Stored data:
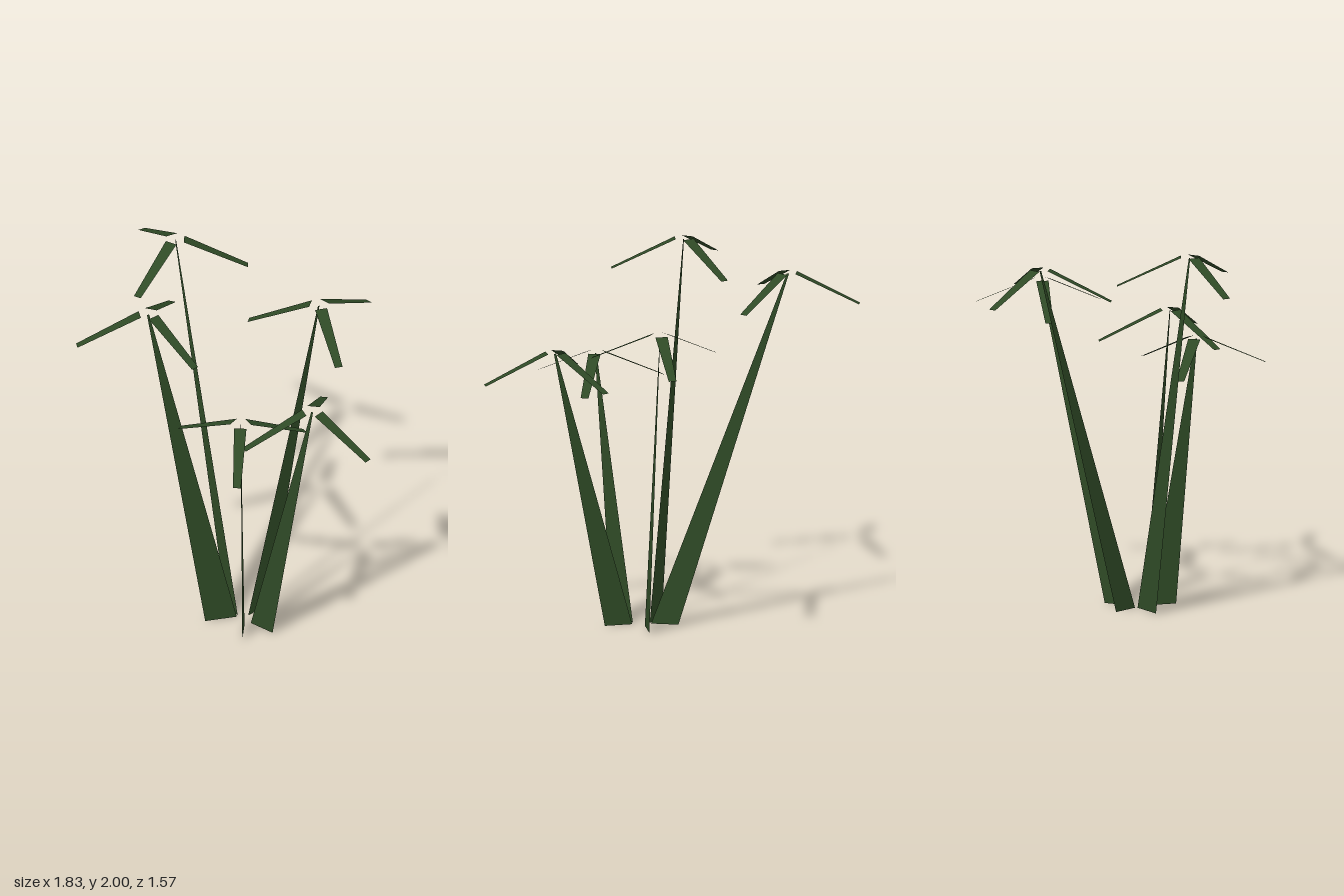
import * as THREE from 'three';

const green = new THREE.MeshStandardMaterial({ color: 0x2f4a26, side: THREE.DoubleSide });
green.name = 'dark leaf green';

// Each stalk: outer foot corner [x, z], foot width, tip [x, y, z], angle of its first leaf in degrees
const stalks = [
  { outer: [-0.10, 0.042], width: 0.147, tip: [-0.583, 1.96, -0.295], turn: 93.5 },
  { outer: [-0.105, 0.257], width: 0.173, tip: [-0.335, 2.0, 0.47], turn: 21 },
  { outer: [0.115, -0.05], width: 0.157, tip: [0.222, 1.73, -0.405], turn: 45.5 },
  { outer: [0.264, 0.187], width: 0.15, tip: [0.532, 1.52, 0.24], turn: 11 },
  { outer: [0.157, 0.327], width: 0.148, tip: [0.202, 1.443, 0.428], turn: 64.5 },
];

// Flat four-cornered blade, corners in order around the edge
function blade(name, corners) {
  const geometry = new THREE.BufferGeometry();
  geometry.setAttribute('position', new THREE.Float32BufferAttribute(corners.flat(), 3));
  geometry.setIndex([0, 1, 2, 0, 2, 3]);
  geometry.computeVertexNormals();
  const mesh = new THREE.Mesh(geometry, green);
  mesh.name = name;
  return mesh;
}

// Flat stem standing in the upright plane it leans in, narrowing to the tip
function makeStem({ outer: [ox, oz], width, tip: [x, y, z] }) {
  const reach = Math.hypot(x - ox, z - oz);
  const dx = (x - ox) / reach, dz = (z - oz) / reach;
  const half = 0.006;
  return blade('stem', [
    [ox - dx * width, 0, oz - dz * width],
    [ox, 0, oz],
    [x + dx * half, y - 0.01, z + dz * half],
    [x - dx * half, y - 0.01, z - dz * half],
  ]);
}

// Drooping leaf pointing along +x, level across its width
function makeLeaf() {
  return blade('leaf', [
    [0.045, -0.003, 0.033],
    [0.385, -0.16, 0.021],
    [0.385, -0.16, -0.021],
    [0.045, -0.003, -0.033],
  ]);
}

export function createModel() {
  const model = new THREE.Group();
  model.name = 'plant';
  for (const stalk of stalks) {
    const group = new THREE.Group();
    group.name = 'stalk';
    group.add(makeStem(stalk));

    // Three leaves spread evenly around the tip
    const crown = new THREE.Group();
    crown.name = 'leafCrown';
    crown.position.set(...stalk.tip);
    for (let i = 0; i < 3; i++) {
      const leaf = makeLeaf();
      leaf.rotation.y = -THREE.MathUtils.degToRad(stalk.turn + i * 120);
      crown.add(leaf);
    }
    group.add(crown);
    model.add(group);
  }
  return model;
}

* Work order *
Set every entry down again exactly as written, and omit the images.

* Exercise solution *
import * as THREE from 'three';

const green = new THREE.MeshStandardMaterial({ color: 0x2f4a26, side: THREE.DoubleSide });
green.name = 'dark leaf green';

// Each stalk: outer foot corner [x, z], foot width, tip [x, y, z], angle of its first leaf in degrees
const stalks = [
  { outer: [-0.10, 0.042], width: 0.147, tip: [-0.583, 1.96, -0.295], turn: 93.5 },
  { outer: [-0.105, 0.257], width: 0.173, tip: [-0.335, 2.0, 0.47], turn: 21 },
  { outer: [0.115, -0.05], width: 0.157, tip: [0.222, 1.73, -0.405], turn: 45.5 },
  { outer: [0.264, 0.187], width: 0.15, tip: [0.532, 1.52, 0.24], turn: 11 },
  { outer: [0.157, 0.327], width: 0.148, tip: [0.202, 1.443, 0.428], turn: 64.5 },
];

// Flat four-cornered blade, corners in order around the edge
function blade(name, corners) {
  const geometry = new THREE.BufferGeometry();
  geometry.setAttribute('position', new THREE.Float32BufferAttribute(corners.flat(), 3));
  geometry.setIndex([0, 1, 2, 0, 2, 3]);
  geometry.computeVertexNormals();
  const mesh = new THREE.Mesh(geometry, green);
  mesh.name = name;
  return mesh;
}

// Flat stem standing in the upright plane it leans in, narrowing to the tip
function makeStem({ outer: [ox, oz], width, tip: [x, y, z] }) {
  const reach = Math.hypot(x - ox, z - oz);
  const dx = (x - ox) / reach, dz = (z - oz) / reach;
  const half = 0.006;
  return blade('stem', [
    [ox - dx * width, 0, oz - dz * width],
    [ox, 0, oz],
    [x + dx * half, y - 0.01, z + dz * half],
    [x - dx * half, y - 0.01, z - dz * half],
  ]);
}

// Drooping leaf pointing along +x, level across its width
function makeLeaf() {
  return blade('leaf', [
    [0.045, -0.003, 0.033],
    [0.385, -0.16, 0.021],
    [0.385, -0.16, -0.021],
    [0.045, -0.003, -0.033],
  ]);
}

export function createModel() {
  const model = new THREE.Group();
  model.name = 'plant';
  for (const stalk of stalks) {
    const group = new THREE.Group();
    group.name = 'stalk';
    group.add(makeStem(stalk));

    // Three leaves spread evenly around the tip
    const crown = new THREE.Group();
    crown.name = 'leafCrown';
    crown.position.set(...stalk.tip);
    for (let i = 0; i < 3; i++) {
      const leaf = makeLeaf();
      leaf.rotation.y = -THREE.MathUtils.degToRad(stalk.turn + i * 120);
      crown.add(leaf);
    }
    group.add(crown);
    model.add(group);
  }
  return model;
}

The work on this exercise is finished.